The February data for Europe car sales show a drop of 10.5%, compared with the same period a year ago. This is the lowest level since the European Automobile Manufacturers Association (ACEA) began to keep figures. February sales of cars and light trucks in the European Union dropped to 795,482.
GM’s numbers were much worse when put against the regional average, which means it also has fallen further behind the market leaders. GM’s total sales dropped 20.6% year-over-year to 57,410 in February. Its market share dropped from 8.1% to 7.2% for the same period.
The major nemesis to all manufacturers that do business in Europe is Volkswagen — not only the largest company in the region by sales, but one that continues to gain market share. VW’s sales dropped 7.4% in February over the same month a year ago to 195,608, but its market share rose from 23.8% to 24.6%. VW remains more dominant in its home market than GM is in the United States.
A number of other modest-sized companies in the market also outpaced GM. Among these were BMW, which has 5.8% of the market, Daimler, which has 5.3%, Toyota Motor Corp. (NYSE: TM), which has 4.1%, and Hyundai, which has 3.9%. All of these are above their market share in February 2012. The Asia manufacturers have successfully pushed into the market, while the local luxury car companies continue to add to their edges.
In Europe, GM is boxed in among a larger competitor, Asian firms and the luxury end of the market.

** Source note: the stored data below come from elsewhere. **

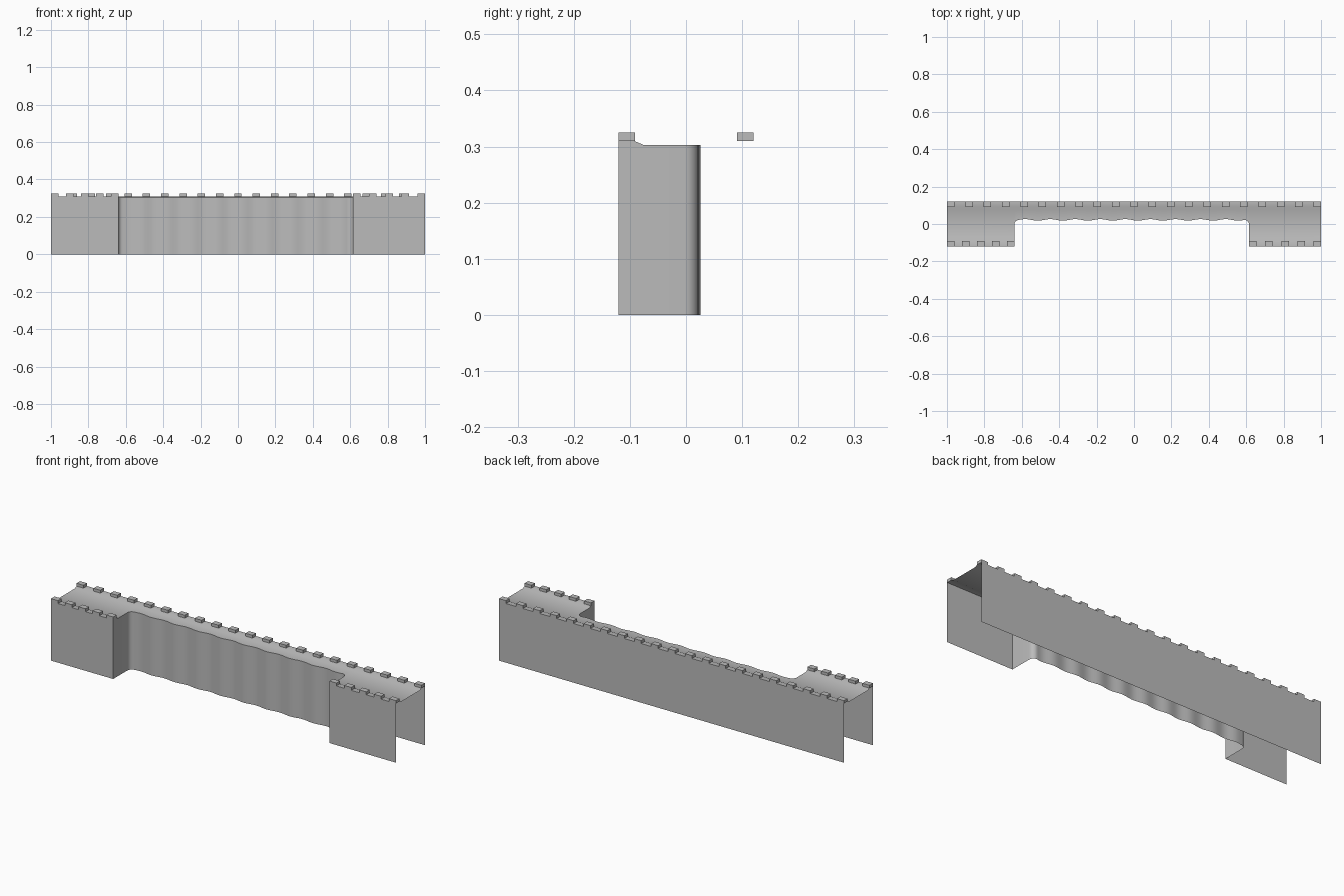
import bpy, bmesh, math

cube = bpy.data.objects.get("Cube")
if cube:
    bpy.data.objects.remove(cube, do_unlink=True)

HALF, DEPTH, TOP, FLOOR = 1.0, 0.12, 0.31, 0.303
LEFT, RIGHT = -0.64, 0.615          # sides of the recess
LIP, SLOPE = 0.092, 0.076           # parapet ledge and foot of its slope

stone = bpy.data.materials.new("grey stone")
stone.use_nodes = True
colour = (0.5, 0.5, 0.5, 1)
stone.diffuse_color = colour
stone.node_tree.nodes["Principled BSDF"].inputs["Base Color"].default_value = colour


def add_object(name, bm):
    mesh = bpy.data.meshes.new(name)
    bm.to_mesh(mesh)
    bm.free()
    mesh.materials.append(stone)
    obj = bpy.data.objects.new(name, mesh)
    bpy.context.collection.objects.link(obj)
    return obj


def walkway_height(y):
    t = min(max((abs(y) - SLOPE) / (LIP - SLOPE), 0), 1)
    return FLOOR + (TOP - FLOOR) * t


# Plan of the front face: bastion, rounded inner corner, rippled wall, bastion
RADIUS, RECESS = 0.025, 0.022


def return_wall(x, inward):
    pts = [(x, y) for y in (-DEPTH, -LIP, -SLOPE)]
    for i in range(7):
        a = math.pi / 2 * i / 6
        pts.append((x + inward * RADIUS * (1 - math.cos(a)),
                    RECESS - RADIUS + RADIUS * math.sin(a)))
    return pts


start, end = LEFT + RADIUS, RIGHT - RADIUS
STEPS = 108
ripples = []
for i in range(1, STEPS):
    t = i / STEPS
    ripples.append((start + (end - start) * t,
                    RECESS + 0.004 * math.sin(18 * math.pi * t)))
plan = ([(-HALF, -DEPTH)] + return_wall(LEFT, 1) + ripples
        + return_wall(RIGHT, -1)[::-1] + [(HALF, -DEPTH)])

# Open shell: front wall, walkway with sloped edges, back wall
bm = bmesh.new()
rows = []
for x, front in plan:
    ys = [max(y, front) for y in (-DEPTH, -LIP, -SLOPE, SLOPE, LIP, DEPTH)]
    section = [(front, 0)] + [(y, walkway_height(y)) for y in ys] + [(DEPTH, 0)]
    rows.append([bm.verts.new((x, y, z)) for y, z in section])
for a, b in zip(rows, rows[1:]):
    for j in range(len(a) - 1):
        bm.faces.new((a[j], b[j], b[j + 1], a[j + 1]))
bmesh.ops.remove_doubles(bm, verts=bm.verts, dist=1e-5)
bmesh.ops.dissolve_degenerate(bm, edges=bm.edges, dist=1e-5)
wall = add_object("wall_shell", bm)
bpy.context.view_layer.objects.active = wall
wall.select_set(True)
bpy.ops.object.shade_smooth_by_angle(angle=math.radians(35))


# Battlements along every parapet
def battlements(name, x0, x1, side, count, width=0.04, depth=0.029, height=0.015):
    bm = bmesh.new()
    for i in range(count):
        x = x0 + width / 2 + (x1 - x0 - width) * i / (count - 1)
        block = bmesh.ops.create_cube(bm, size=1)["verts"]
        bmesh.ops.scale(bm, vec=(width, depth, height), verts=block)
        bmesh.ops.translate(bm, verts=block,
                            vec=(x, side * (DEPTH - depth / 2), TOP + height / 2))
    add_object(name, bm)


battlements("back_battlements", -HALF, HALF, 1, 21)
battlements("front_right_battlements", -HALF, LEFT, -1, 5)
battlements("front_left_battlements", RIGHT, HALF, -1, 5)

There is no reason to believe that these trends will end.
If GM was at a tipping point in Europe, as management tries to turn the operation around, that operation is now officially doomed.